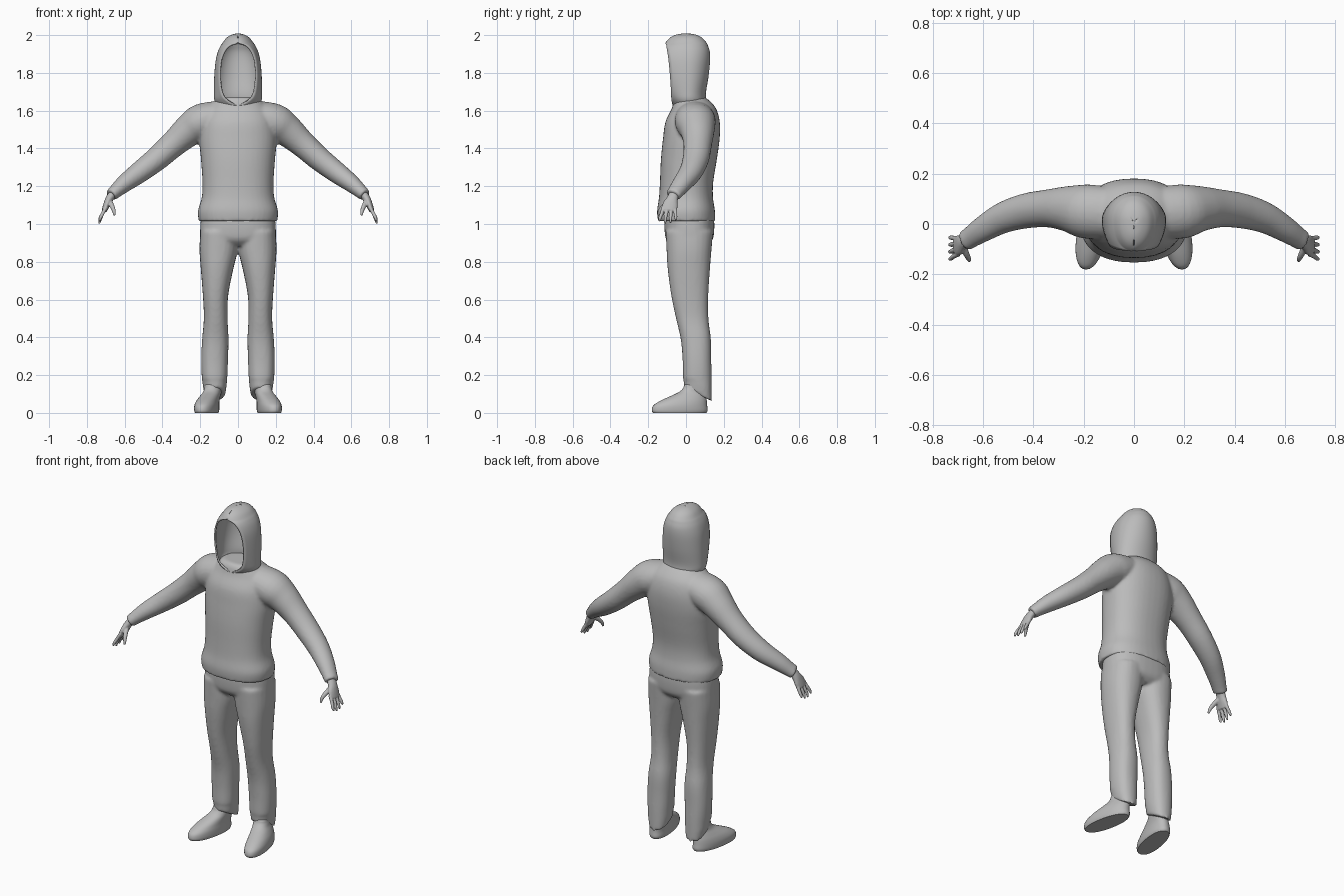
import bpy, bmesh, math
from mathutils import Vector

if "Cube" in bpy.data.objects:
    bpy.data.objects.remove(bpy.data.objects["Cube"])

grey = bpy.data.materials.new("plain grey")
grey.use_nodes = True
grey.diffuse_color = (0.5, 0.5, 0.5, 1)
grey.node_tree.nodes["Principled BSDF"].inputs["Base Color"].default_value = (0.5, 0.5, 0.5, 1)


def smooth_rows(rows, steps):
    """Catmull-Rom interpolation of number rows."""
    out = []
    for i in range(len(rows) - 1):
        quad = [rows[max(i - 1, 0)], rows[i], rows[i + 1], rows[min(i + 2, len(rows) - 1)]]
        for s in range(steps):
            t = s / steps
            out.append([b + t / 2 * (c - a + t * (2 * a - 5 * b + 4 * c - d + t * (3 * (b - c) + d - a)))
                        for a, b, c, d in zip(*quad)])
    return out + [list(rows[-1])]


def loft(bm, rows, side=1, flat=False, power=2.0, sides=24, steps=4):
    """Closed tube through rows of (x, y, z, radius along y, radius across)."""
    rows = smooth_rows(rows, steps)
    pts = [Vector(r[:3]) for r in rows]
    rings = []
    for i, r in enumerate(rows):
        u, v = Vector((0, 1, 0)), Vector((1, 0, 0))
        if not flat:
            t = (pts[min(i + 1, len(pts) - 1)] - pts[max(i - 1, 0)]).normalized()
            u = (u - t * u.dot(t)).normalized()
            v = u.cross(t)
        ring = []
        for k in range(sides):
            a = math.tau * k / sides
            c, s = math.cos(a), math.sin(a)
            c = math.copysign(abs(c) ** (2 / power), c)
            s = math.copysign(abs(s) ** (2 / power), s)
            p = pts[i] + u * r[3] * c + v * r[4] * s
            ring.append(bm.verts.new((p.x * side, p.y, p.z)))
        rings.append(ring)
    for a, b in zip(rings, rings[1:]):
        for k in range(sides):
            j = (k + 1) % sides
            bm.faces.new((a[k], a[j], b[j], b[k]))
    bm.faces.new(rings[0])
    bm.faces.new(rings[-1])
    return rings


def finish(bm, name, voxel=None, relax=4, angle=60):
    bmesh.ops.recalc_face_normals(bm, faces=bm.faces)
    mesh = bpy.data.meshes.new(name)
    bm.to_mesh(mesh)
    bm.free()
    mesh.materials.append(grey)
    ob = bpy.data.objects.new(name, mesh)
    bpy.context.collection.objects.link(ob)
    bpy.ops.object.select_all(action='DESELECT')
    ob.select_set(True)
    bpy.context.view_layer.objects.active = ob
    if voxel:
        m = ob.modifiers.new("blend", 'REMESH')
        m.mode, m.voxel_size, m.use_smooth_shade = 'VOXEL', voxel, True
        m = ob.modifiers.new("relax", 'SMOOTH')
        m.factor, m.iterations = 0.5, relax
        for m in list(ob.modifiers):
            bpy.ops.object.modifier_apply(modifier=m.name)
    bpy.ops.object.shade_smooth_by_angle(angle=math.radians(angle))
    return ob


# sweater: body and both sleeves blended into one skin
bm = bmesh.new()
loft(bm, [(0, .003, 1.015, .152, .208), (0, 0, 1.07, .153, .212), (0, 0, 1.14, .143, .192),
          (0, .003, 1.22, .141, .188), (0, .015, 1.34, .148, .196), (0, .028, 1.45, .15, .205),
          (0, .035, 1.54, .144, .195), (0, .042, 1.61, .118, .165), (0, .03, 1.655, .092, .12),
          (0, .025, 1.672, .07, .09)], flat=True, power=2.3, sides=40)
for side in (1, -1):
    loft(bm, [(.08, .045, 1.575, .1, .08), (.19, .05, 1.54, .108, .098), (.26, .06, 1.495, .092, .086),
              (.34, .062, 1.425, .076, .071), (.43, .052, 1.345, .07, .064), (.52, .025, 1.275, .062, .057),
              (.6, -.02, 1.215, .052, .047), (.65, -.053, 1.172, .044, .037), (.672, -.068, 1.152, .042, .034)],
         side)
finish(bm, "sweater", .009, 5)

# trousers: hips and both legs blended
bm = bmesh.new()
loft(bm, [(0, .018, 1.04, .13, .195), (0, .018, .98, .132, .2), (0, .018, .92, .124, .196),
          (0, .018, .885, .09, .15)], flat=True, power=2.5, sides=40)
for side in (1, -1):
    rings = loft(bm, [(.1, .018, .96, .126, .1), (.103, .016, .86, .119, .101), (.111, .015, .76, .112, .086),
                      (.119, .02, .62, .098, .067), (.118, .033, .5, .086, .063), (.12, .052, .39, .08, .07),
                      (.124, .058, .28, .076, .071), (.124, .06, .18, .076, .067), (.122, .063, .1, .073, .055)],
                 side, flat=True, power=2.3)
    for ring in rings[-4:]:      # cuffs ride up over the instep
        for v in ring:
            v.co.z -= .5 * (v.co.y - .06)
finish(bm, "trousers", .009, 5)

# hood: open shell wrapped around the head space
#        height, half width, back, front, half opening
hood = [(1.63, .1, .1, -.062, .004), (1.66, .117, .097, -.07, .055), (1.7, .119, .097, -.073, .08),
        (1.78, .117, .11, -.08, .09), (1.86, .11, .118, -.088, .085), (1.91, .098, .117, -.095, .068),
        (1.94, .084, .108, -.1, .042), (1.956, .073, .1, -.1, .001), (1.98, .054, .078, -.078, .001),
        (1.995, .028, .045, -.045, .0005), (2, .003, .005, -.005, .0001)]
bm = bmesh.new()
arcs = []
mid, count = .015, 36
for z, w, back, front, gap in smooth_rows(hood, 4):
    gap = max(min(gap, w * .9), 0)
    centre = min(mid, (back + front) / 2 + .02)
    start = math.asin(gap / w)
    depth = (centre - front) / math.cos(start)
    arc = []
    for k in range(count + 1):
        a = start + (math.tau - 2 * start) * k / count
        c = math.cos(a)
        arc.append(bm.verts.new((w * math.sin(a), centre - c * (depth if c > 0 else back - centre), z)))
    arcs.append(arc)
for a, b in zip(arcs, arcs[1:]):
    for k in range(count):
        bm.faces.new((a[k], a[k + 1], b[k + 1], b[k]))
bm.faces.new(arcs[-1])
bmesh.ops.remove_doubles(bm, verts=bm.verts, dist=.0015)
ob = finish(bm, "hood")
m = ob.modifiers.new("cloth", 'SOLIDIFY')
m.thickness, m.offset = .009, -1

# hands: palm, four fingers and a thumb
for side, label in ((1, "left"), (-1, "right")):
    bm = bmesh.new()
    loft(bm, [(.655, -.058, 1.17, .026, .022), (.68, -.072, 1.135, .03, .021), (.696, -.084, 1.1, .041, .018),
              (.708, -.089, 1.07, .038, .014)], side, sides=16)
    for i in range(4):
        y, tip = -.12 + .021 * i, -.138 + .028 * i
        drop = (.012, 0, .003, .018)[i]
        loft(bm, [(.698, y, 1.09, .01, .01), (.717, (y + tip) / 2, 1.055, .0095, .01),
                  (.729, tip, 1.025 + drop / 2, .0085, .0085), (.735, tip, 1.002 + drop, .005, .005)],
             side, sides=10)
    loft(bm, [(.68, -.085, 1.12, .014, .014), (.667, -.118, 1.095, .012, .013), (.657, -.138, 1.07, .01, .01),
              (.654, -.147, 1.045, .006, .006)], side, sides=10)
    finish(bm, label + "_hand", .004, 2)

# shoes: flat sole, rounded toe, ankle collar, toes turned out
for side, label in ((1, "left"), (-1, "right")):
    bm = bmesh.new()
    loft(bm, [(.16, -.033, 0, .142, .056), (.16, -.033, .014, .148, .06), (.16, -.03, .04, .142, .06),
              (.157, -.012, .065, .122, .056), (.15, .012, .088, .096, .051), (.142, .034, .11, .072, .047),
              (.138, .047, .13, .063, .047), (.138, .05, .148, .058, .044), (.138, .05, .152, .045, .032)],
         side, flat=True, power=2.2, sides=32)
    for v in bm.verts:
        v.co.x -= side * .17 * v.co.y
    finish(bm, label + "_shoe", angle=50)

____

§ **DIRECTIONS FOR THIS TASK**
Whatever lies between the first line of the data and the line holding "t = s / steps", inclusive, should be repeated exactly, apart from the pictures.

§ **TASK ANSWER**
import bpy, bmesh, math
from mathutils import Vector

if "Cube" in bpy.data.objects:
    bpy.data.objects.remove(bpy.data.objects["Cube"])

grey = bpy.data.materials.new("plain grey")
grey.use_nodes = True
grey.diffuse_color = (0.5, 0.5, 0.5, 1)
grey.node_tree.nodes["Principled BSDF"].inputs["Base Color"].default_value = (0.5, 0.5, 0.5, 1)


def smooth_rows(rows, steps):
    """Catmull-Rom interpolation of number rows."""
    out = []
    for i in range(len(rows) - 1):
        quad = [rows[max(i - 1, 0)], rows[i], rows[i + 1], rows[min(i + 2, len(rows) - 1)]]
        for s in range(steps):
            t = s / steps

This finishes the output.